> **Task item**:
From the data below, return the exact lines starting at the line containing "for (let j = 0;" and ending at the line containing "tri(0, j, j + 1);", both included, and nothing else.

Data supplied START

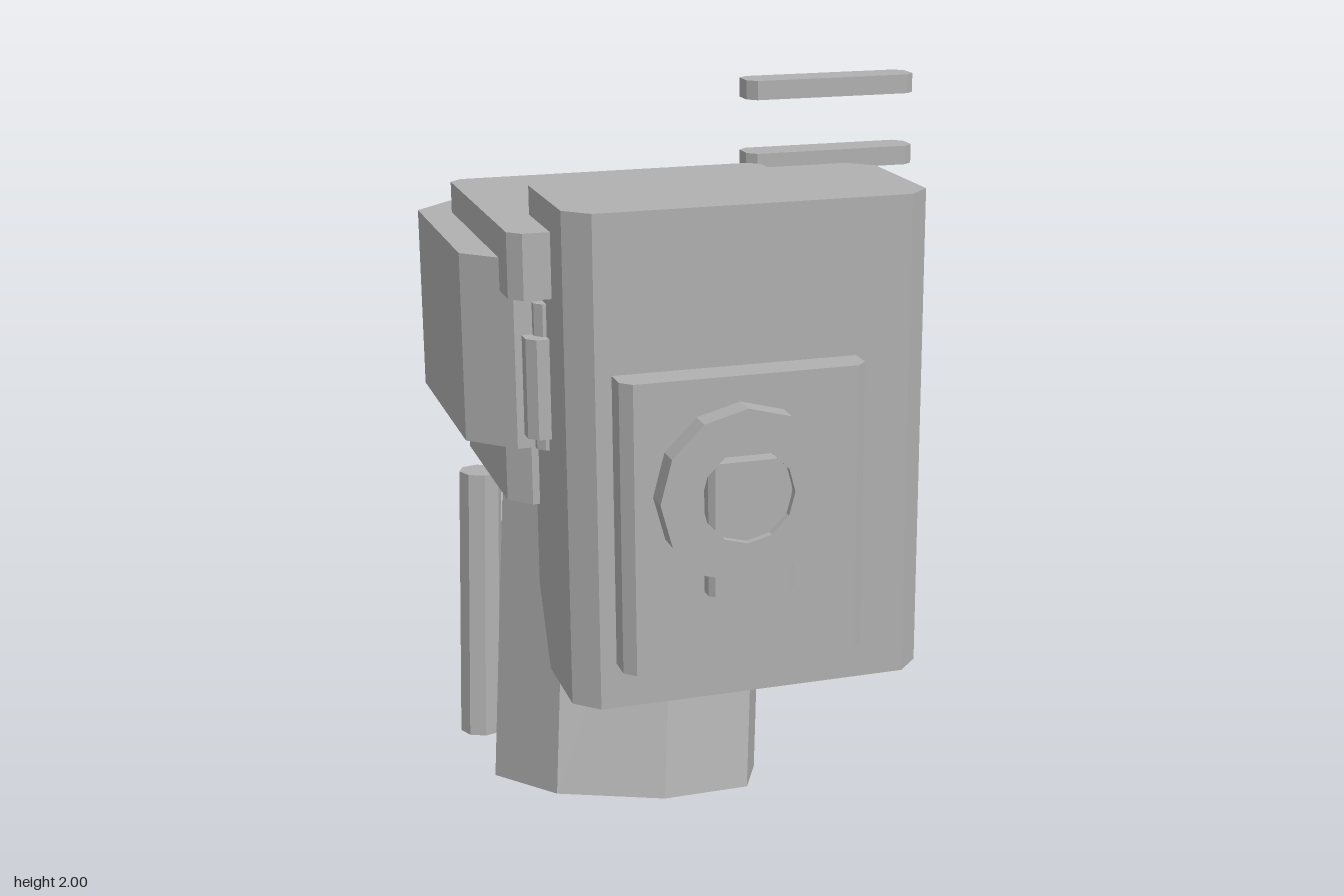
import * as THREE from 'three';

const gray = new THREE.MeshStandardMaterial({ color: 0xb0b0b0, flatShading: true });
gray.name = 'plain gray';

export function createModel() {
  const model = new THREE.Group();
  model.name = 'blockyFist';

  const add = (name, geometry) => {
    const mesh = new THREE.Mesh(geometry, gray);
    mesh.name = name;
    model.add(mesh);
    return mesh;
  };

  // Upright block whose four vertical edges are cut by c
  const block = (name, [x0, x1], [y0, y1], [z0, z1], c) => {
    const outline = [
      [x0 + c, -z1], [x1 - c, -z1], [x1, -z1 + c], [x1, -z0 - c],
      [x1 - c, -z0], [x0 + c, -z0], [x0, -z0 - c], [x0, -z1 + c],
    ].map(([x, y]) => new THREE.Vector2(x, y));
    const geometry = new THREE.ExtrudeGeometry(new THREE.Shape(outline), { depth: y1 - y0, bevelEnabled: false });
    geometry.rotateX(-Math.PI / 2).translate(0, y0, 0);
    return add(name, geometry);
  };

  // Eight-sided rod between two points
  const rod = (name, from, to, radius) => {
    const a = new THREE.Vector3(...from);
    const b = new THREE.Vector3(...to);
    const axis = b.clone().sub(a);
    const mesh = add(name, new THREE.CylinderGeometry(radius, radius, axis.length(), 8));
    mesh.position.copy(a).add(b).multiplyScalar(0.5);
    mesh.quaternion.setFromUnitVectors(new THREE.Vector3(0, 1, 0), axis.normalize());
  };

  // Main blocks
  block('frontSlab', [-0.69, 0.32], [0.53, 1.9], [0.23, 0.73], 0.065);
  block('rearBody', [-0.89, 0.26], [1.2, 1.73], [-0.435, 0.43], 0.12);
  block('topCap', [-0.8, 0.165], [1.64, 1.82], [-0.29, 0.54], 0.035);
  block('lowerBody', [-0.77, 0.14], [1.0, 1.24], [-0.33, 0.33], 0.06);
  block('sideBlock', [-0.75, 0.1], [1.24, 1.52], [-0.1, 0.5], 0.025);
  block('innerBlock', [-0.72, 0.1], [1.2, 1.61], [-0.1, 0.47], 0.02);

  // Front plate with a latch and a twelve-sided ring
  block('frontPlate', [-0.58, 0.1], [0.66, 1.47], [0.7, 0.83], 0.03);
  block('latch', [-0.36, -0.12], [0.88, 1.25], [0.8, 0.88], 0.015);
  const circle = (r) => Array.from({ length: 12 }, (_, i) =>
    new THREE.Vector2(r * Math.cos(i * Math.PI / 6), r * Math.sin(i * Math.PI / 6)));
  const ringShape = new THREE.Shape(circle(0.24));
  ringShape.holes.push(new THREE.Path(circle(0.13).reverse()));
  const ring = add('frontRing', new THREE.ExtrudeGeometry(ringShape, { depth: 0.08, bevelEnabled: false }));
  ring.position.set(-0.26, 1.16, 0.82);

  // Slanted column and thin rod beside it
  rod('column', [-0.43, 0.1, 0.257], [-0.322, 1.08, 0.024], 0.403);
  rod('sideRod', [-0.785, 0.1, -0.175], [-0.753, 0.94, -0.205], 0.065);

  // Four detached bars
  for (let i = 0; i < 4; i++) {
    const y = 1.215 + i * 0.2405;
    block('bar' + (i + 1), [0.295, 0.885], [y, y + 0.063], [-0.9, -0.77], 0.03);
  }

  return model;
}
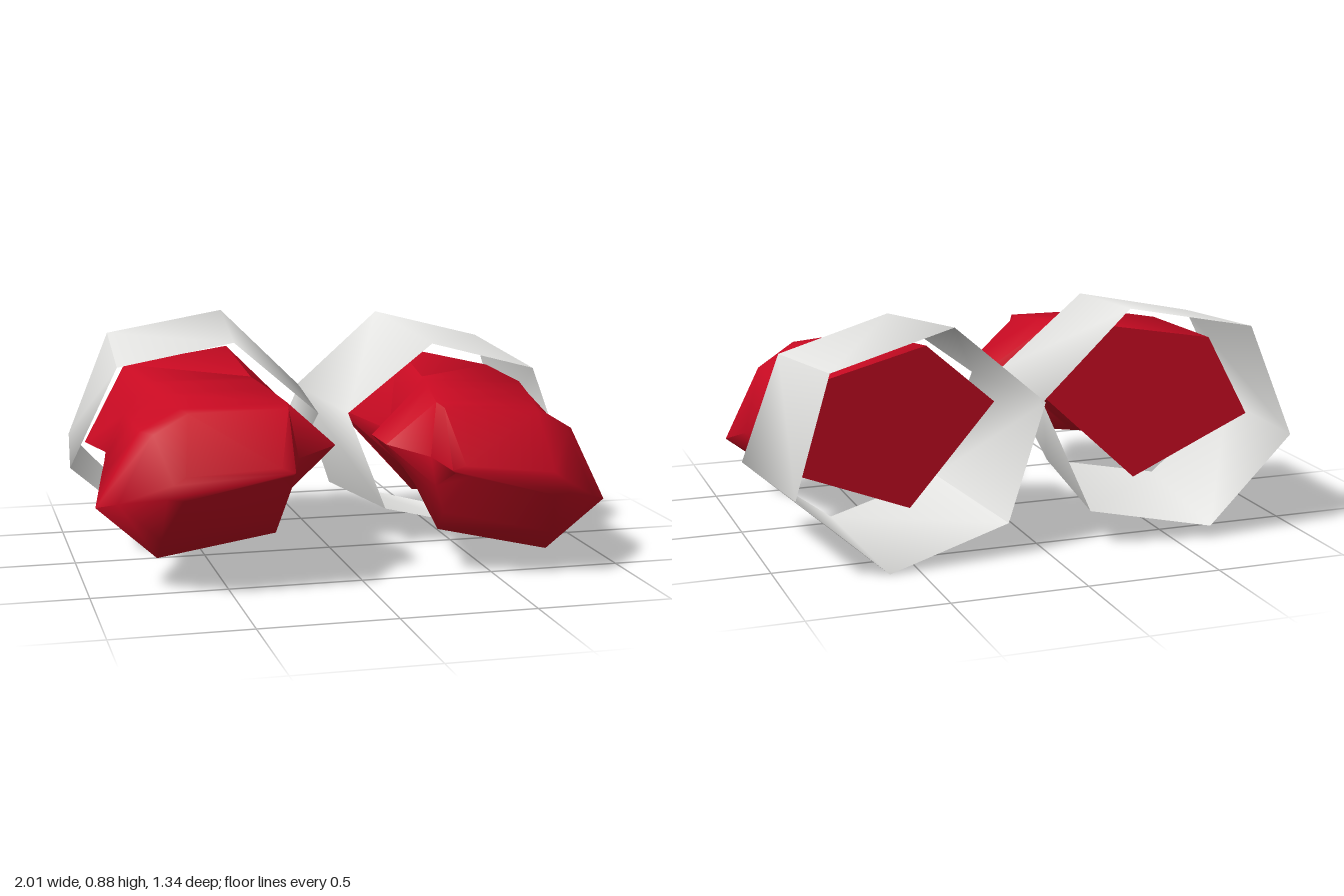
import * as THREE from 'three';
import { toCreasedNormals } from 'three/addons/utils/BufferGeometryUtils.js';

// Skin a list of rings (each a list of Vector3); closed rings also get end caps
function loft(rings, closed, flip) {
  const n = rings[0].length, pos = [], idx = [];
  rings.flat().forEach(p => pos.push(p.x, p.y, p.z));
  const tri = (a, b, c) => (flip ? idx.push(a, c, b) : idx.push(a, b, c));
  for (let i = 0; i < rings.length - 1; i++) {
    for (let j = 0; j < (closed ? n : n - 1); j++) {
      const k = (j + 1) % n;
      const a = i * n + j, b = i * n + k, c = a + n, d = b + n;
      tri(a, c, b);
      tri(b, c, d);
    }
  }
  if (closed) {
    const end = (rings.length - 1) * n;
    for (let j = 1; j < n - 1; j++) {
      tri(0, j, j + 1);
      tri(end, end + j + 1, end + j);
    }
  }
  const g = new THREE.BufferGeometry();
  g.setAttribute('position', new THREE.Float32BufferAttribute(pos, 3));
  g.setIndex(idx);
  g.computeVertexNormals();
  return g;
}

// Glove cross-sections: z, then thumb side, inner top, outer top, shoulder,
// outer, outer bottom, inner bottom, under the thumb
const SECTIONS = [
  [-0.35, [[0.10, 0.51], [0.37, 0.745], [0.77, 0.65], [0.84, 0.49], [0.91, 0.33], [0.76, 0.27], [0.44, 0.14], [0.27, 0.33]]],
  [0.08, [[0.22, 0.48], [0.35, 0.685], [0.75, 0.65], [0.82, 0.53], [0.885, 0.38], [0.82, 0.265], [0.40, 0.235], [0.27, 0.34]]],
  [0.14, [[0.22, 0.49], [0.34, 0.68], [0.74, 0.645], [0.82, 0.53], [0.895, 0.36], [0.81, 0.22], [0.38, 0.225], [0.26, 0.34]]],
  [0.26, [[0.10, 0.50], [0.32, 0.67], [0.72, 0.635], [0.82, 0.53], [0.92, 0.32], [0.79, 0.16], [0.34, 0.20], [0.25, 0.34]]],
  [0.46, [[0.10, 0.50], [0.29, 0.65], [0.68, 0.615], [0.82, 0.53], [0.96, 0.25], [0.73, 0.07], [0.30, 0.17], [0.25, 0.34]]],
  [0.53, [[0.25, 0.46], [0.30, 0.64], [0.66, 0.61], [0.78, 0.53], [0.89, 0.28], [0.73, 0.15], [0.30, 0.25], [0.27, 0.35]]],
  [0.67, [[0.29, 0.435], [0.34, 0.45], [0.68, 0.41], [0.72, 0.38], [0.74, 0.33], [0.68, 0.325], [0.36, 0.41], [0.30, 0.425]]],
];

// Cuff rims: inner, inner top, outer top, outer, outer bottom, inner bottom
const CUFF_BACK = [[0, 0.56], [0.35, 0.86], [0.81, 0.74], [0.945, 0.31], [0.61, 0.003], [0.15, 0.13]];
const CUFF_FRONT = [[0.065, 0.545], [0.41, 0.803], [0.845, 0.685], [1.0, 0.29], [0.66, 0.037], [0.225, 0.15]];

export function createModel() {
  const red = new THREE.MeshStandardMaterial({ color: 0xc80a22 });
  red.name = 'glove red';
  const grey = new THREE.MeshStandardMaterial({ color: 0xe6e6e4, side: THREE.DoubleSide });
  grey.name = 'cuff grey';
  const model = new THREE.Group();

  for (const side of ['left', 'right']) {
    const mirrored = side === 'right';
    // The right glove is mirrored and rolled a little about the meeting edge of the cuffs
    const place = (x, y, z) => {
      if (!mirrored) return new THREE.Vector3(x, y, z);
      const p = new THREE.Vector3(-x, y - 0.56, z);
      p.applyAxisAngle(new THREE.Vector3(0, 0, 1), -0.073);
      return p.add(new THREE.Vector3(0.012, 0.56, 0));
    };
    const group = new THREE.Group();
    group.name = side + 'Glove';
    const add = (name, geometry, material) => {
      const mesh = new THREE.Mesh(geometry, material);
      mesh.name = name;
      group.add(mesh);
    };

    // Fist, thumb bulge and wrist in one skin, with the wrist end slightly turned
    const rings = SECTIONS.map(([z, ring]) => ring.map(([x, y]) =>
      place(x, y, z < 0 ? z - 0.085 * (x - 0.5) : z)));
    add('fist', toCreasedNormals(loft(rings, true, mirrored), 1.2), red);

    // Open cuff in two smooth halves, creased where they meet
    const rim = (pts, cx, cy, cz) => pts.map(([x, y]) =>
      place(x, y, cz - 0.085 * (x - cx) + 0.03 * (y - cy)));
    const back = rim(CUFF_BACK, 0.48, 0.435, -0.63);
    const front = rim(CUFF_FRONT, 0.535, 0.42, -0.005);
    for (const [name, order] of [['cuffTop', [5, 0, 1, 2]], ['cuffBottom', [2, 3, 4, 5]]]) {
      add(name, loft([order.map(i => back[i]), order.map(i => front[i])], false, mirrored), grey);
    }
    model.add(group);
  }
  return model;
}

Data supplied END

> **Response to the exercise**:
    for (let j = 0; j < (closed ? n : n - 1); j++) {
      const k = (j + 1) % n;
      const a = i * n + j, b = i * n + k, c = a + n, d = b + n;
      tri(a, c, b);
      tri(b, c, d);
    }
  }
  if (closed) {
    const end = (rings.length - 1) * n;
    for (let j = 1; j < n - 1; j++) {
      tri(0, j, j + 1);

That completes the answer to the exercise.